“Today people are too narrow minded, they don't have the personality, the bravery to mess with fashion”
Honk Kong daily South China Morning Post recently described him as a "tailor and professional dandy leading a colourful life", but the Italian artist Luca Rubinacci is much more than that. He belongs to the third generation of Rubinacci family, one of the bespoke tailoring company in both Italy and Europe.
When sharing with the Hong Kong daily his idea of fashion and style, Mr Rubinacci explained that he is not interested in fashion or design. His priority is beauty. Clothes are beautiful and well-made when they look good and when people can actually wear them, which means that the same cloth cannot fit everybody, and this is not just a problem of sizes. "People see things differently, but just because a pair of shoes are not for you, you cannot say 'I don't like them'. You can say it's not for me. Today people are too narrow minded, they don't have the personality, the bravery to mess with fashion. On the other side, you have guys wearing a red jacket and white trousers without knowing why they are wearing it, they just follow."

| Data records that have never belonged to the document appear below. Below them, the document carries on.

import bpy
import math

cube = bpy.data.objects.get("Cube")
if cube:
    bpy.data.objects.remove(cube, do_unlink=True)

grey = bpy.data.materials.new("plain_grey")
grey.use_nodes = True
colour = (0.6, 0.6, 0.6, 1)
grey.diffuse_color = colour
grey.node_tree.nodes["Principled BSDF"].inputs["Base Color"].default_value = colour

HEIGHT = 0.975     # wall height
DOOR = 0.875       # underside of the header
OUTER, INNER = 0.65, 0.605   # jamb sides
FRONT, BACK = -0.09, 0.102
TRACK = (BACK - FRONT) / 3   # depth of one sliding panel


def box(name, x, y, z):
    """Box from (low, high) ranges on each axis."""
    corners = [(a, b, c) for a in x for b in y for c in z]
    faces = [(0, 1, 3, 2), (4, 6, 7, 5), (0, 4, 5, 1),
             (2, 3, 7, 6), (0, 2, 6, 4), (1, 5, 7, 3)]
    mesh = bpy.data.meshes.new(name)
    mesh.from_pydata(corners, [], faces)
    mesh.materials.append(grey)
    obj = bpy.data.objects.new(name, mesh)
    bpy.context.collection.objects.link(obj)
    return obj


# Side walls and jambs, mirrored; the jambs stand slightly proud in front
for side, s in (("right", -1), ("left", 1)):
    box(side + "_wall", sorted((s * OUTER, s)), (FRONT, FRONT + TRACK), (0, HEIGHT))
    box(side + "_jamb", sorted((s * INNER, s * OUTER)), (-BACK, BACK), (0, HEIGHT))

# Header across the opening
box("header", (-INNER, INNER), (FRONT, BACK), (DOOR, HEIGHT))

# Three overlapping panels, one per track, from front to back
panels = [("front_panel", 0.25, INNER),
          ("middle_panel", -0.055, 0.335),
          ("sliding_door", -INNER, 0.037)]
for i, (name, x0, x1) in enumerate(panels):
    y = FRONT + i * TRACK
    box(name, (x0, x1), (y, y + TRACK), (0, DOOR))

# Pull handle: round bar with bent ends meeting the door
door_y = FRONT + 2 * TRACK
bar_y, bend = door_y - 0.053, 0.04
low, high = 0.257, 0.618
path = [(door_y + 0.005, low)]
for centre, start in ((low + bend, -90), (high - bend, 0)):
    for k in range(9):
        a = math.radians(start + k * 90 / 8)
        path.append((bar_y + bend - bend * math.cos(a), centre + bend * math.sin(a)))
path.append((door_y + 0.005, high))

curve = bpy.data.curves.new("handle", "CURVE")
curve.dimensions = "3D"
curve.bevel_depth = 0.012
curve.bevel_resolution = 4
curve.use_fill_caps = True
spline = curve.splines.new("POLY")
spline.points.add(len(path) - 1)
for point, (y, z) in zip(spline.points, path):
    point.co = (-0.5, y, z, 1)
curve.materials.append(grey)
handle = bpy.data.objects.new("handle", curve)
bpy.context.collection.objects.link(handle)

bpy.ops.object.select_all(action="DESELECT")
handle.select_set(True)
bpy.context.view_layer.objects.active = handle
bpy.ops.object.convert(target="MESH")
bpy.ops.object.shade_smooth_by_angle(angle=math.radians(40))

The Atelier Rubinacci was created in the early '30s by Gennaro Rubinacci. In Naples, he gained the name of arbiter elegantarum, and his boutique in the city centre, London House, was one of the favourite destination for artists such as Edoardo de Filippo and Vittorio de Sica, as well as for the whole Savoia family. By the end of the '30s, the Atelier Rubinacci gained lots of reputation in Europe as well as in the United States (New York) and Asia (Japan).
The Rubinacci style has been deeply influenced by the Napolitan style, which is described by Luca Rubinacci as "a lifestyle concept, a way of dressing simply. We dress with comfort in mind, we don't dress too baggy or too tight, we dress more comfortably than the British. My grandfather was the inventor of the Neapolitan way of cutting the suit, so suits without padding, without the canvas. We took the British style and took away the padding on the shoulders. It was the 1930s and guys wanted something to wear on holidays, with a more relaxed fit, and that's how the Neapolitan cut was created." Many people loved it and that's why it became so famous.